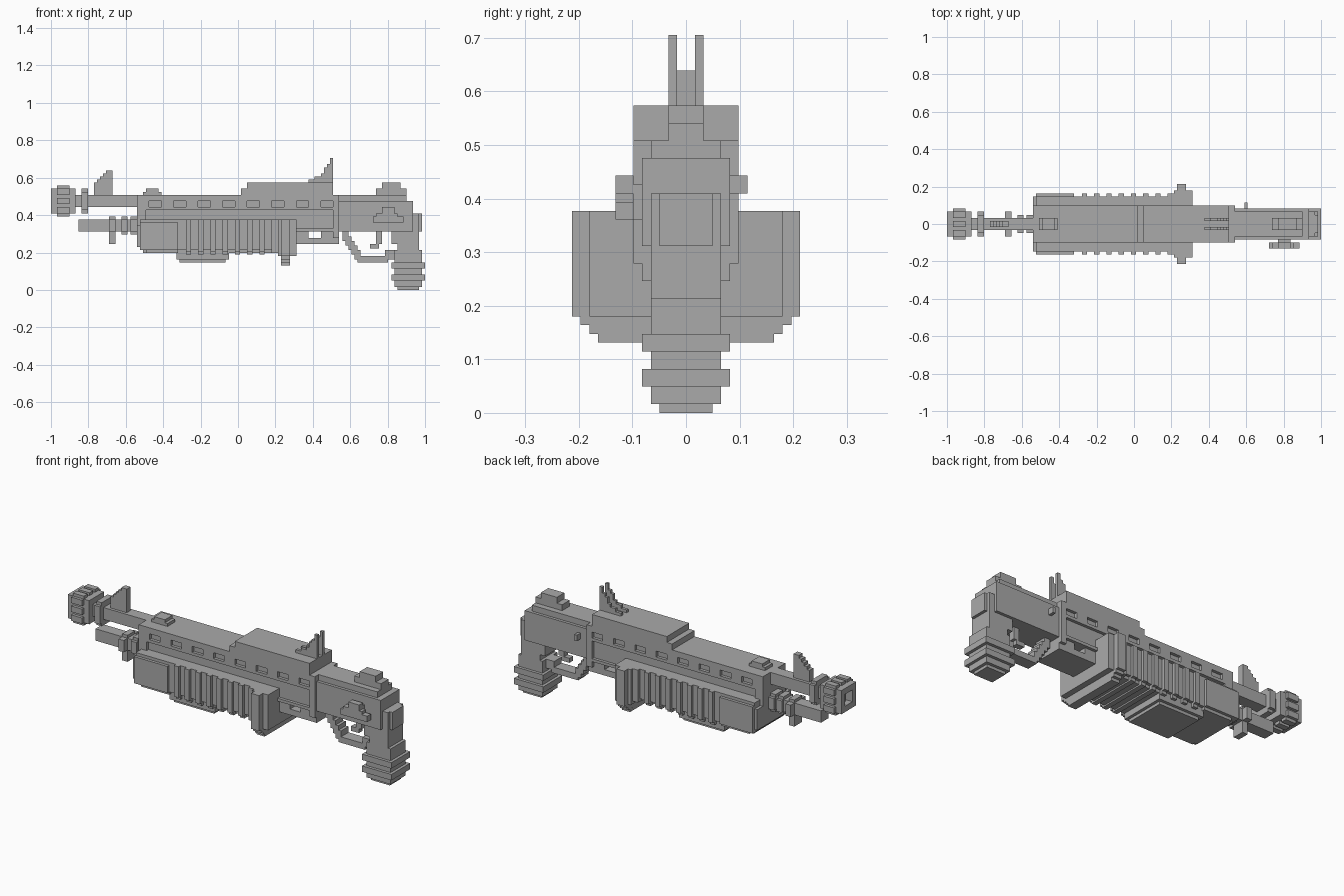
import bpy
import bmesh
from mathutils import Vector

default_cube = bpy.data.objects.get("Cube")
if default_cube:
    bpy.data.objects.remove(default_cube)

# One voxel of the blocky grid; x counts from the muzzle, z from the floor
UNIT = 2 / 122
ORIGIN_X = 61

metal = bpy.data.materials.new("grey metal")
metal.use_nodes = True
grey = (0.4, 0.4, 0.4, 1)
metal.diffuse_color = grey
metal.node_tree.nodes["Principled BSDF"].inputs["Base Color"].default_value = grey


class Part:
    """A named object assembled from axis-aligned blocks."""

    def __init__(self, name):
        self.name = name
        self.mesh = bmesh.new()

    def block(self, x, y, z):
        low = Vector((x[0] - ORIGIN_X, y[0], z[0])) * UNIT
        high = Vector((x[1] - ORIGIN_X, y[1], z[1])) * UNIT
        cube = bmesh.ops.create_cube(self.mesh, size=1)
        for vert in cube["verts"]:
            vert.co = (low + high) / 2 + vert.co * (high - low)

    def centred(self, x, z, half):
        self.block(x, (-half, half), z)

    def paired(self, x, z, inner, outer):
        self.block(x, (inner, outer), z)
        self.block(x, (-outer, -inner), z)

    def finish(self):
        data = bpy.data.meshes.new(self.name)
        self.mesh.to_mesh(data)
        self.mesh.free()
        data.materials.append(metal)
        item = bpy.data.objects.new(self.name, data)
        bpy.context.collection.objects.link(item)


# Hollow square muzzle with raised ridges on all four sides
muzzle = Part("muzzle_brake")
muzzle.paired(x=(0, 8), z=(25, 33), inner=2, outer=4)
muzzle.centred(x=(0, 8), z=(31, 33), half=4)
muzzle.centred(x=(0, 8), z=(25, 27), half=4)
muzzle.centred(x=(4, 8), z=(27, 31), half=2)
for offset in (-3, 0, 3):
    muzzle.block(x=(2, 6), y=(offset - 1, offset + 1), z=(24, 34))
    muzzle.paired(x=(2, 6), z=(28 + offset, 30 + offset), inner=4, outer=5)
muzzle.finish()

barrel = Part("barrel")
barrel.centred(x=(8, 28), z=(27, 31), half=2)
barrel.centred(x=(10, 12), z=(25, 33), half=3)
barrel.centred(x=(10, 12), z=(26, 32), half=4)
barrel.finish()

front_sight = Part("front_sight")
for step in range(5):
    front_sight.centred(x=(14 + step, 20), z=(31, 35 + step), half=1)
front_sight.finish()

# Lower tube with its collar and knurled rings
tube = Part("magazine_tube")
tube.centred(x=(9, 28), z=(19, 23), half=2)
tube.centred(x=(19, 21), z=(15, 24), half=2)
tube.centred(x=(19, 21), z=(19, 23), half=4)
for start in (23, 26):
    tube.centred(x=(start, start + 2), z=(18, 24), half=2)
    tube.centred(x=(start, start + 2), z=(19, 23), half=3)
tube.finish()

# Main housing: a core wrapped in a one-voxel skin with slots left open
housing = Part("housing_core")
housing.centred(x=(28, 94), z=(19, 31), half=5)
housing.centred(x=(28, 84), z=(15, 19), half=5)
housing.centred(x=(88, 94), z=(15, 19), half=5)
housing.centred(x=(84, 88), z=(15, 17), half=5)
housing.finish()

skin = Part("housing_skin")
skin.paired(x=(28, 94), z=(29, 31), inner=5, outer=6)
skin.paired(x=(28, 94), z=(26, 27), inner=5, outer=6)
skin.paired(x=(28, 31), z=(19, 26), inner=5, outer=6)
skin.paired(x=(92, 94), z=(17, 26), inner=5, outer=6)
skin.paired(x=(80, 92), z=(19, 20), inner=5, outer=6)
skin.paired(x=(28, 32), z=(27, 29), inner=5, outer=6)
for slot in range(8):
    slot_end = 36 + 8 * slot
    post_end = min(slot_end + 4, 94)
    skin.paired(x=(slot_end, post_end), z=(27, 29), inner=5, outer=6)
skin.finish()

top_cover = Part("top_cover")
top_cover.centred(x=(62, 92), z=(31, 33), half=6)
top_cover.centred(x=(64, 92), z=(33, 35), half=6)
top_cover.finish()

rail = Part("front_rail")
rail.centred(x=(30, 36), z=(31, 32), half=2)
rail.centred(x=(31, 35), z=(32, 33), half=2)
rail.finish()

rear_sight = Part("rear_sight")
for step in range(8):
    top = 36 + round(step * step / 7)
    rear_sight.paired(x=(84 + step, 92), z=(35, top), inner=1, outer=2)
rear_sight.finish()

# Sliding fore grip with ribs and a flared rear flange
pump = Part("fore_grip")
pump.centred(x=(29, 80), z=(13, 23), half=9)
pump.centred(x=(30, 80), z=(12, 13), half=8)
pump.centred(x=(28, 30), z=(14, 21), half=9)
pump.centred(x=(29, 41.5), z=(13, 22), half=10)
pump.centred(x=(31, 41.5), z=(12, 13), half=9)
pump.centred(x=(41, 58), z=(10, 12), half=8)
pump.centred(x=(42, 57), z=(9, 10), half=7)
for rib in range(7):
    span = (44 + 4 * rib, 45.7 + 4 * rib)
    pump.centred(x=span, z=(12.5, 23), half=10)
    pump.centred(x=span, z=(11.5, 12.5), half=9)
pump.finish()

flange = Part("fore_grip_flange")
flange.centred(x=(72, 80), z=(12, 23), half=10)
flange.centred(x=(74, 80), z=(11, 23), half=11)
flange.centred(x=(75, 78), z=(11, 23), half=13)
for step in range(3):
    flange.centred(x=(75, 78), z=(10 - step, 11 - step), half=12 - step)
flange.finish()

# Rear receiver, stepped at the top edges and the back
receiver = Part("receiver")
receiver.centred(x=(94, 116), z=(19, 31), half=4)
receiver.centred(x=(94, 118), z=(19, 29), half=5)
receiver.centred(x=(116, 120), z=(15, 25), half=4)
receiver.centred(x=(118, 121), z=(19, 25), half=3)
receiver.finish()

hammer = Part("hammer")
hammer.centred(x=(106, 116), z=(31, 33), half=2)
hammer.centred(x=(108, 114), z=(33, 35), half=2)
hammer.finish()

# Stepped knob on the right side only, small lever on the left side
knob = Part("side_knob")
knob.block(x=(108, 112), y=(-6, -5), z=(22, 26))
knob.block(x=(105, 115), y=(-8, -6), z=(22, 24))
knob.block(x=(106, 113), y=(-8, -6), z=(24, 25))
knob.block(x=(108, 112), y=(-8, -6), z=(25, 27))
knob.finish()

lever = Part("side_lever")
lever.block(x=(97, 98), y=(5, 7), z=(25, 27))
lever.finish()

# Pistol grip with two raised bands
grip = Part("pistol_grip")
grip.centred(x=(111, 120), z=(15, 19), half=4)
grip.centred(x=(113, 120), z=(9, 15), half=4)
grip.centred(x=(112, 121), z=(1, 13), half=4)
grip.centred(x=(113, 120), z=(0, 1), half=3)
for bottom in (3, 7):
    grip.centred(x=(111, 122), z=(bottom, bottom + 2), half=5)
grip.finish()

guard = Part("trigger_guard")
for step in range(5):
    drop = 1.5 * step
    guard.centred(x=(95 + step, 97 + step), z=(16 - drop, 19 - drop), half=2)
guard.centred(x=(100, 110), z=(9, 11), half=2)
guard.centred(x=(109, 112), z=(10, 13), half=2)
guard.finish()

trigger = Part("trigger")
trigger.centred(x=(106, 108), z=(15, 19), half=1)
trigger.centred(x=(104, 107), z=(13.5, 15), half=1)
trigger.finish()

_ _ _ _

=== What is needed ===
Your copy should hold every entry exactly as written, but none of the pictures.

=== Task solution ===
import bpy
import bmesh
from mathutils import Vector

default_cube = bpy.data.objects.get("Cube")
if default_cube:
    bpy.data.objects.remove(default_cube)

# One voxel of the blocky grid; x counts from the muzzle, z from the floor
UNIT = 2 / 122
ORIGIN_X = 61

metal = bpy.data.materials.new("grey metal")
metal.use_nodes = True
grey = (0.4, 0.4, 0.4, 1)
metal.diffuse_color = grey
metal.node_tree.nodes["Principled BSDF"].inputs["Base Color"].default_value = grey


class Part:
    """A named object assembled from axis-aligned blocks."""

    def __init__(self, name):
        self.name = name
        self.mesh = bmesh.new()

    def block(self, x, y, z):
        low = Vector((x[0] - ORIGIN_X, y[0], z[0])) * UNIT
        high = Vector((x[1] - ORIGIN_X, y[1], z[1])) * UNIT
        cube = bmesh.ops.create_cube(self.mesh, size=1)
        for vert in cube["verts"]:
            vert.co = (low + high) / 2 + vert.co * (high - low)

    def centred(self, x, z, half):
        self.block(x, (-half, half), z)

    def paired(self, x, z, inner, outer):
        self.block(x, (inner, outer), z)
        self.block(x, (-outer, -inner), z)

    def finish(self):
        data = bpy.data.meshes.new(self.name)
        self.mesh.to_mesh(data)
        self.mesh.free()
        data.materials.append(metal)
        item = bpy.data.objects.new(self.name, data)
        bpy.context.collection.objects.link(item)


# Hollow square muzzle with raised ridges on all four sides
muzzle = Part("muzzle_brake")
muzzle.paired(x=(0, 8), z=(25, 33), inner=2, outer=4)
muzzle.centred(x=(0, 8), z=(31, 33), half=4)
muzzle.centred(x=(0, 8), z=(25, 27), half=4)
muzzle.centred(x=(4, 8), z=(27, 31), half=2)
for offset in (-3, 0, 3):
    muzzle.block(x=(2, 6), y=(offset - 1, offset + 1), z=(24, 34))
    muzzle.paired(x=(2, 6), z=(28 + offset, 30 + offset), inner=4, outer=5)
muzzle.finish()

barrel = Part("barrel")
barrel.centred(x=(8, 28), z=(27, 31), half=2)
barrel.centred(x=(10, 12), z=(25, 33), half=3)
barrel.centred(x=(10, 12), z=(26, 32), half=4)
barrel.finish()

front_sight = Part("front_sight")
for step in range(5):
    front_sight.centred(x=(14 + step, 20), z=(31, 35 + step), half=1)
front_sight.finish()

# Lower tube with its collar and knurled rings
tube = Part("magazine_tube")
tube.centred(x=(9, 28), z=(19, 23), half=2)
tube.centred(x=(19, 21), z=(15, 24), half=2)
tube.centred(x=(19, 21), z=(19, 23), half=4)
for start in (23, 26):
    tube.centred(x=(start, start + 2), z=(18, 24), half=2)
    tube.centred(x=(start, start + 2), z=(19, 23), half=3)
tube.finish()

# Main housing: a core wrapped in a one-voxel skin with slots left open
housing = Part("housing_core")
housing.centred(x=(28, 94), z=(19, 31), half=5)
housing.centred(x=(28, 84), z=(15, 19), half=5)
housing.centred(x=(88, 94), z=(15, 19), half=5)
housing.centred(x=(84, 88), z=(15, 17), half=5)
housing.finish()

skin = Part("housing_skin")
skin.paired(x=(28, 94), z=(29, 31), inner=5, outer=6)
skin.paired(x=(28, 94), z=(26, 27), inner=5, outer=6)
skin.paired(x=(28, 31), z=(19, 26), inner=5, outer=6)
skin.paired(x=(92, 94), z=(17, 26), inner=5, outer=6)
skin.paired(x=(80, 92), z=(19, 20), inner=5, outer=6)
skin.paired(x=(28, 32), z=(27, 29), inner=5, outer=6)
for slot in range(8):
    slot_end = 36 + 8 * slot
    post_end = min(slot_end + 4, 94)
    skin.paired(x=(slot_end, post_end), z=(27, 29), inner=5, outer=6)
skin.finish()

top_cover = Part("top_cover")
top_cover.centred(x=(62, 92), z=(31, 33), half=6)
top_cover.centred(x=(64, 92), z=(33, 35), half=6)
top_cover.finish()

rail = Part("front_rail")
rail.centred(x=(30, 36), z=(31, 32), half=2)
rail.centred(x=(31, 35), z=(32, 33), half=2)
rail.finish()

rear_sight = Part("rear_sight")
for step in range(8):
    top = 36 + round(step * step / 7)
    rear_sight.paired(x=(84 + step, 92), z=(35, top), inner=1, outer=2)
rear_sight.finish()

# Sliding fore grip with ribs and a flared rear flange
pump = Part("fore_grip")
pump.centred(x=(29, 80), z=(13, 23), half=9)
pump.centred(x=(30, 80), z=(12, 13), half=8)
pump.centred(x=(28, 30), z=(14, 21), half=9)
pump.centred(x=(29, 41.5), z=(13, 22), half=10)
pump.centred(x=(31, 41.5), z=(12, 13), half=9)
pump.centred(x=(41, 58), z=(10, 12), half=8)
pump.centred(x=(42, 57), z=(9, 10), half=7)
for rib in range(7):
    span = (44 + 4 * rib, 45.7 + 4 * rib)
    pump.centred(x=span, z=(12.5, 23), half=10)
    pump.centred(x=span, z=(11.5, 12.5), half=9)
pump.finish()

flange = Part("fore_grip_flange")
flange.centred(x=(72, 80), z=(12, 23), half=10)
flange.centred(x=(74, 80), z=(11, 23), half=11)
flange.centred(x=(75, 78), z=(11, 23), half=13)
for step in range(3):
    flange.centred(x=(75, 78), z=(10 - step, 11 - step), half=12 - step)
flange.finish()

# Rear receiver, stepped at the top edges and the back
receiver = Part("receiver")
receiver.centred(x=(94, 116), z=(19, 31), half=4)
receiver.centred(x=(94, 118), z=(19, 29), half=5)
receiver.centred(x=(116, 120), z=(15, 25), half=4)
receiver.centred(x=(118, 121), z=(19, 25), half=3)
receiver.finish()

hammer = Part("hammer")
hammer.centred(x=(106, 116), z=(31, 33), half=2)
hammer.centred(x=(108, 114), z=(33, 35), half=2)
hammer.finish()

# Stepped knob on the right side only, small lever on the left side
knob = Part("side_knob")
knob.block(x=(108, 112), y=(-6, -5), z=(22, 26))
knob.block(x=(105, 115), y=(-8, -6), z=(22, 24))
knob.block(x=(106, 113), y=(-8, -6), z=(24, 25))
knob.block(x=(108, 112), y=(-8, -6), z=(25, 27))
knob.finish()

lever = Part("side_lever")
lever.block(x=(97, 98), y=(5, 7), z=(25, 27))
lever.finish()

# Pistol grip with two raised bands
grip = Part("pistol_grip")
grip.centred(x=(111, 120), z=(15, 19), half=4)
grip.centred(x=(113, 120), z=(9, 15), half=4)
grip.centred(x=(112, 121), z=(1, 13), half=4)
grip.centred(x=(113, 120), z=(0, 1), half=3)
for bottom in (3, 7):
    grip.centred(x=(111, 122), z=(bottom, bottom + 2), half=5)
grip.finish()

guard = Part("trigger_guard")
for step in range(5):
    drop = 1.5 * step
    guard.centred(x=(95 + step, 97 + step), z=(16 - drop, 19 - drop), half=2)
guard.centred(x=(100, 110), z=(9, 11), half=2)
guard.centred(x=(109, 112), z=(10, 13), half=2)
guard.finish()

trigger = Part("trigger")
trigger.centred(x=(106, 108), z=(15, 19), half=1)
trigger.centred(x=(104, 107), z=(13.5, 15), half=1)
trigger.finish()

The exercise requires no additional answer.